Herein we may perceive the dreadful state into which Christendom has fallen, for the vast majority in it are plainly worshippers of mammon. They are far more eager and diligent in their quest after worldly gain than they are for personal piety and conformity to the image of Christ. A spirit of covetousness possesses State and Church alike. Greedy landlords (and landladies), profiteering merchants, the cornering of commodities, on the one hand; discontented laborers, ever demanding higher wages and more and more of the luxuries of life, on the other: the rich hoarding up wealth and the poor insisting that it be divided among them are sad witnesses to the idolatry which now reigns supreme in the hearts of men. And God's professing people are infected with the same evil spirit: the denying of self and living as strangers and pilgrims here is a thing of the past, as their extravagantly furnished homes and richly laden tables only too plainly attest. And, worst of all, the rising generation of preachers, with their motor-cars and elaborately furnished parsonages and manses, are giving a lead to this wicked self-indulgence and mammon worship.

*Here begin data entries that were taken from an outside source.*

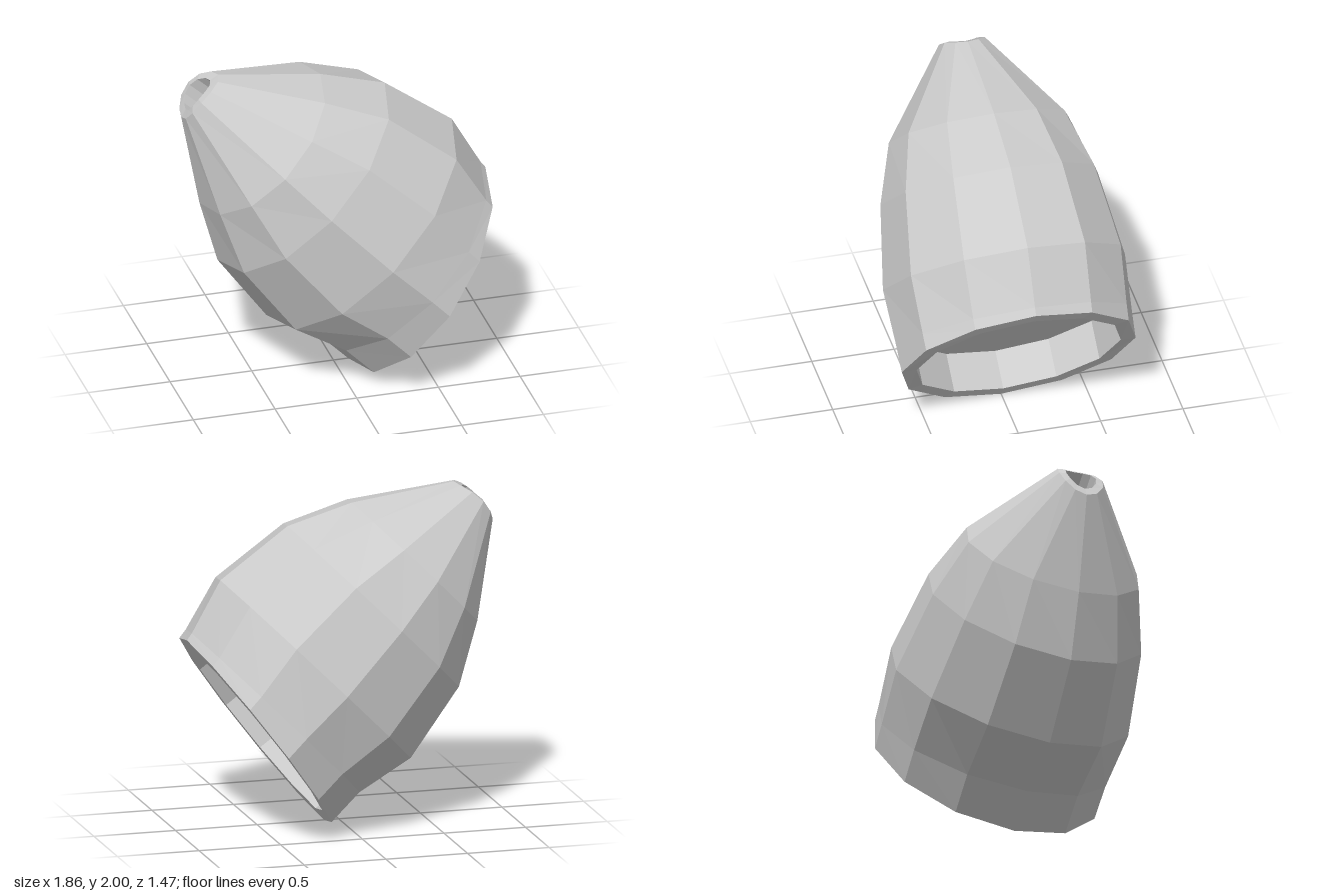
import * as THREE from 'three';

const SIDES = 12;

// A ring is [centre x, centre y, half-axis x, half-axis y, half-width z, bulge along the axis]
function ringPoint([cx, cy, hx, hy, rz, bulge = 0], j) {
  const a = (j / SIDES) * Math.PI * 2;
  const c = Math.cos(a), s = Math.sin(a);
  const b = bulge * s * s;
  return [cx + hx * c - 0.74 * b, cy + hy * c + 0.67 * b, rz * s];
}

// Skin consecutive rings with quads; a ring of zero size closes the end
function loft(name, rings, material) {
  const pos = [];
  for (let i = 0; i < rings.length - 1; i++) {
    for (let j = 0; j < SIDES; j++) {
      const a = ringPoint(rings[i], j), b = ringPoint(rings[i], j + 1);
      const c = ringPoint(rings[i + 1], j), d = ringPoint(rings[i + 1], j + 1);
      if (rings[i][4] > 0) pos.push(...a, ...b, ...c);
      if (rings[i + 1][4] > 0) pos.push(...b, ...d, ...c);
    }
  }
  const geometry = new THREE.BufferGeometry();
  geometry.setAttribute('position', new THREE.Float32BufferAttribute(pos, 3));
  geometry.computeVertexNormals();
  const mesh = new THREE.Mesh(geometry, material);
  mesh.name = name;
  return mesh;
}

export function createModel() {
  const group = new THREE.Group();
  group.name = 'taperedShell';
  const material = new THREE.MeshStandardMaterial({ color: 0xcccccc, flatShading: true });

  const tip = [-0.818, 1.875, 0.113, 0.125, 0.14, 0.04];
  const tipHole = [-0.83, 1.885, 0.075, 0.085, 0.095, 0.03];
  const rim = [0.51, 0.575, 0.42, 0.575, 0.71];
  const rimInner = [0.51, 0.575, 0.368, 0.5, 0.62];
  const cavityEnd = [0.32, 0.715, 0.368, 0.5, 0.62];

  // Curved body, leaning from the open rim up to the narrow tip
  group.add(loft('outerShell', [
    tip,
    [-0.45, 1.54, 0.37, 0.375, 0.545],
    [-0.198, 1.285, 0.512, 0.515, 0.66],
    [0.157, 0.93, 0.568, 0.57, 0.735],
    [0.405, 0.685, 0.495, 0.505, 0.715],
    rim,
  ], material));

  // Wide opening: flat lip, short inner wall and back panel
  group.add(loft('rimLip', [rim, rimInner], material));
  group.add(loft('cavityWall', [rimInner, cavityEnd], material));
  group.add(loft('cavityPanel', [cavityEnd, [0.32, 0.715, 0, 0, 0]], material));

  // Small hole in the tip
  group.add(loft('tipLip', [tipHole, tip], material));
  group.add(loft('tipHole', [
    [-0.72, 1.785, 0, 0, 0],
    [-0.72, 1.785, 0.075, 0.085, 0.095],
    tipHole,
  ], material));

  return group;
}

Is there any wonder, then, that the judgments of an angry God are now falling so heavily upon us? Judgment began first at the house of God: a grieved Spirit withdrew, and His power and unction are now noticeably absent from the preaching of the Word. But instead of God's people humbling themselves beneath His mighty hand, repenting of and forsaking their sins, they have in large measure "lived in pleasure on the earth and been wanton" (Jam. 5:5). Read Amos 6:1, 3-6, and see if the extravagance of Israel has not been duplicated in Christendom: and as God's wrath was poured out on them, so it is now being poured out on us. Many scores of church buildings and hundreds of the homes of rich and poor alike have been reduced to rubble and ashes. Why? Why has God so visited us? Because He will not be mocked with impunity. For the last fifty years Christendom has attempted to serve both God and mammon: and having sown the wind, God is now making us reap the whirlwind. "He that hath ears to hear, let him hear."